EXERCISE: Only one range belongs in the answer: the line holding "# Slim lamp masts on the east roof" through the last line of the records, reproduced as is.

PROVIDED RECORDS:
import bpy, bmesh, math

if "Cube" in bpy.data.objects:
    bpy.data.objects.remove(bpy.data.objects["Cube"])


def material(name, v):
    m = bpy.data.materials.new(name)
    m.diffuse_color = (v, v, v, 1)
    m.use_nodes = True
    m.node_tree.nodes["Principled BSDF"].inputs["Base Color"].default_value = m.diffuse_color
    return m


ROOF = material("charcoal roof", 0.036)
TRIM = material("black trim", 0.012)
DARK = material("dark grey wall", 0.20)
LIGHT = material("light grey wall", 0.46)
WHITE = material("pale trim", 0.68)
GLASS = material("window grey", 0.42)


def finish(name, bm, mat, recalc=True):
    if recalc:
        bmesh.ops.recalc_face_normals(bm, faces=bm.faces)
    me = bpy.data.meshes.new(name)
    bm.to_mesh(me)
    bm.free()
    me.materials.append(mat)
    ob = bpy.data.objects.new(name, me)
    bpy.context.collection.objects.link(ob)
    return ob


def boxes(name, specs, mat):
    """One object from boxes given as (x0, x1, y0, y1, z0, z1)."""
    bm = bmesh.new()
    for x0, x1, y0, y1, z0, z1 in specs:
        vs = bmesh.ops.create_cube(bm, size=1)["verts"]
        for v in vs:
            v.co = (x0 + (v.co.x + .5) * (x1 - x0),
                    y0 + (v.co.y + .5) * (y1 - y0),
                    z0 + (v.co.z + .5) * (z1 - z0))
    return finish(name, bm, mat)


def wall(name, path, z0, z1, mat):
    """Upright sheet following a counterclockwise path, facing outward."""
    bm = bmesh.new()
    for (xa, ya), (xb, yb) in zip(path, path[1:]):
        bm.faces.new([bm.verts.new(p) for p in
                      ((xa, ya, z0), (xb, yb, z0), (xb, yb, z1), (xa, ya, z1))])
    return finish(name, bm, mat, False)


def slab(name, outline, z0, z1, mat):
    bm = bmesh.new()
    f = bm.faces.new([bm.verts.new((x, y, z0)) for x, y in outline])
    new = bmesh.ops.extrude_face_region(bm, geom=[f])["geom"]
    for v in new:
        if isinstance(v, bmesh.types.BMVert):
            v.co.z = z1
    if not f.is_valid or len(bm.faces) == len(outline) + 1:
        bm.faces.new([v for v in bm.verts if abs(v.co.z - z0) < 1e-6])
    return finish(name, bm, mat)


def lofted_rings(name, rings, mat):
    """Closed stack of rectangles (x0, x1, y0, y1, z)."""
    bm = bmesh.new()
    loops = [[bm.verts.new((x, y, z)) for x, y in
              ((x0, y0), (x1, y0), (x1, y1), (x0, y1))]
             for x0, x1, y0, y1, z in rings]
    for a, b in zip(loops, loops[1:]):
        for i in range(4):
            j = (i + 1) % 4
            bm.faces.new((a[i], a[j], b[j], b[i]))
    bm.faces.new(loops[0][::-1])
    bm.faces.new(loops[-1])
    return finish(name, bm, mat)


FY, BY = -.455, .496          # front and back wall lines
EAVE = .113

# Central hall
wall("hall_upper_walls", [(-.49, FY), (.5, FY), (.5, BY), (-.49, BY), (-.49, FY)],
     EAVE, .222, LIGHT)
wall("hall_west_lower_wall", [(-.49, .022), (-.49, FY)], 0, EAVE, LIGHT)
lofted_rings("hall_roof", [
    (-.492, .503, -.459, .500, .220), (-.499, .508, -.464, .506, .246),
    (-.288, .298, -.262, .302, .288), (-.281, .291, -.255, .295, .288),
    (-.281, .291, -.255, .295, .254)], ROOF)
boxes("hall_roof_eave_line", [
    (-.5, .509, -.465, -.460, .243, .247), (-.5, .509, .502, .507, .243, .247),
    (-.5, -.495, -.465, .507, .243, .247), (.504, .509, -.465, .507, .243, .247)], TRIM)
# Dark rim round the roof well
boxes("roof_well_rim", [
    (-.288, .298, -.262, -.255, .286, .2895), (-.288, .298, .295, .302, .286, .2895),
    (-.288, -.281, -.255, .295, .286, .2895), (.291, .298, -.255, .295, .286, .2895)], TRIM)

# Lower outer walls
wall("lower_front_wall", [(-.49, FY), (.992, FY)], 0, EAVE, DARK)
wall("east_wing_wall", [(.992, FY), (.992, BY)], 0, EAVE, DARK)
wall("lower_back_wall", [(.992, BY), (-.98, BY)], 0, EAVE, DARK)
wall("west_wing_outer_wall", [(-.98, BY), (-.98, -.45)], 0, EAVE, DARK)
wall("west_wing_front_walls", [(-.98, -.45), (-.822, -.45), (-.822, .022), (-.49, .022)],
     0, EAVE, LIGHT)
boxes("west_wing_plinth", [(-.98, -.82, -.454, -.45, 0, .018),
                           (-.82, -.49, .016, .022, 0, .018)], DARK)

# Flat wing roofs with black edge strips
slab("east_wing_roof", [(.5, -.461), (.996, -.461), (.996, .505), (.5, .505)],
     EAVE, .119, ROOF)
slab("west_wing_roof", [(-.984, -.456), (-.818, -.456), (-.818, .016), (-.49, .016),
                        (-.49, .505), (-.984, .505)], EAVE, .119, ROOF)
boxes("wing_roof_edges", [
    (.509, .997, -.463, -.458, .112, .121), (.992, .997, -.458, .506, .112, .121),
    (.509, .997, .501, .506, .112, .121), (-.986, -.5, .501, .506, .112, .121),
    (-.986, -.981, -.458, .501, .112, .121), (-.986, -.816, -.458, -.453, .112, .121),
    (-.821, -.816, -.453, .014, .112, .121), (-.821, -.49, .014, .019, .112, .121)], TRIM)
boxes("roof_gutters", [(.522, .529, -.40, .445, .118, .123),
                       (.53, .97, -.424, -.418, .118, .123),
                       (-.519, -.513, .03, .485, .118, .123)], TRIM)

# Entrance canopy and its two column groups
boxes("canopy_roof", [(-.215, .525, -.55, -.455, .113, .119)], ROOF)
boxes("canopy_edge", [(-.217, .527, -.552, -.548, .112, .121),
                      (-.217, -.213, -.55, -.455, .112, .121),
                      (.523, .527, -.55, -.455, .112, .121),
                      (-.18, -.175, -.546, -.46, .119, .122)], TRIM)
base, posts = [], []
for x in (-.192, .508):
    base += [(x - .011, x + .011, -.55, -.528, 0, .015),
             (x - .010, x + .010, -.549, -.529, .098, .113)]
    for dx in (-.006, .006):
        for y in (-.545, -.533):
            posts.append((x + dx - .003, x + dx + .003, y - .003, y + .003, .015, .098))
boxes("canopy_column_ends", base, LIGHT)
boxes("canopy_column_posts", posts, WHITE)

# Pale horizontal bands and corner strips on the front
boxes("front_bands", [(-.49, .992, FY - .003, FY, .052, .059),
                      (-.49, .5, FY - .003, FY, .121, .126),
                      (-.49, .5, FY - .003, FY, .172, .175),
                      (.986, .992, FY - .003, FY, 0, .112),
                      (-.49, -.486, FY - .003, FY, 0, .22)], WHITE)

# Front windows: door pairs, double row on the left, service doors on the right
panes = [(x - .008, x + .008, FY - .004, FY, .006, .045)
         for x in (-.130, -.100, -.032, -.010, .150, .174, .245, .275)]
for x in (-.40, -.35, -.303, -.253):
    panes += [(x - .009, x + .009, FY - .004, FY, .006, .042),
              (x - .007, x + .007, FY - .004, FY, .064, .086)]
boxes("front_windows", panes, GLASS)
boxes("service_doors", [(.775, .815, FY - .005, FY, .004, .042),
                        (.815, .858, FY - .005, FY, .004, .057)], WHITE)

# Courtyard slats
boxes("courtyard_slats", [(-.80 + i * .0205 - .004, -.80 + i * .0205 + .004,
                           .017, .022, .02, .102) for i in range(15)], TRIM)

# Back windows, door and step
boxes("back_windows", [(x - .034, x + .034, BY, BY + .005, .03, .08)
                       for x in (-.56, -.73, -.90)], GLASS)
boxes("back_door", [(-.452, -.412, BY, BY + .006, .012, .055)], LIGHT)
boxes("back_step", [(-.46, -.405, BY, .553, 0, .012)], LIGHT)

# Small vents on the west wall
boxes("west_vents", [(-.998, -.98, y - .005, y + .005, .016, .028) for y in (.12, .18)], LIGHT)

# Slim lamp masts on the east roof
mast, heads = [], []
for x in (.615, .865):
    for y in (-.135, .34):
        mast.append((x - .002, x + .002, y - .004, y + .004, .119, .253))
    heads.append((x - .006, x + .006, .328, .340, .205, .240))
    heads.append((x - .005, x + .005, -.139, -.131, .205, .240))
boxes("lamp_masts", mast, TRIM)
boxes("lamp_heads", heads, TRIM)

ANSWER BELOW:
# Slim lamp masts on the east roof
mast, heads = [], []
for x in (.615, .865):
    for y in (-.135, .34):
        mast.append((x - .002, x + .002, y - .004, y + .004, .119, .253))
    heads.append((x - .006, x + .006, .328, .340, .205, .240))
    heads.append((x - .005, x + .005, -.139, -.131, .205, .240))
boxes("lamp_masts", mast, TRIM)
boxes("lamp_heads", heads, TRIM)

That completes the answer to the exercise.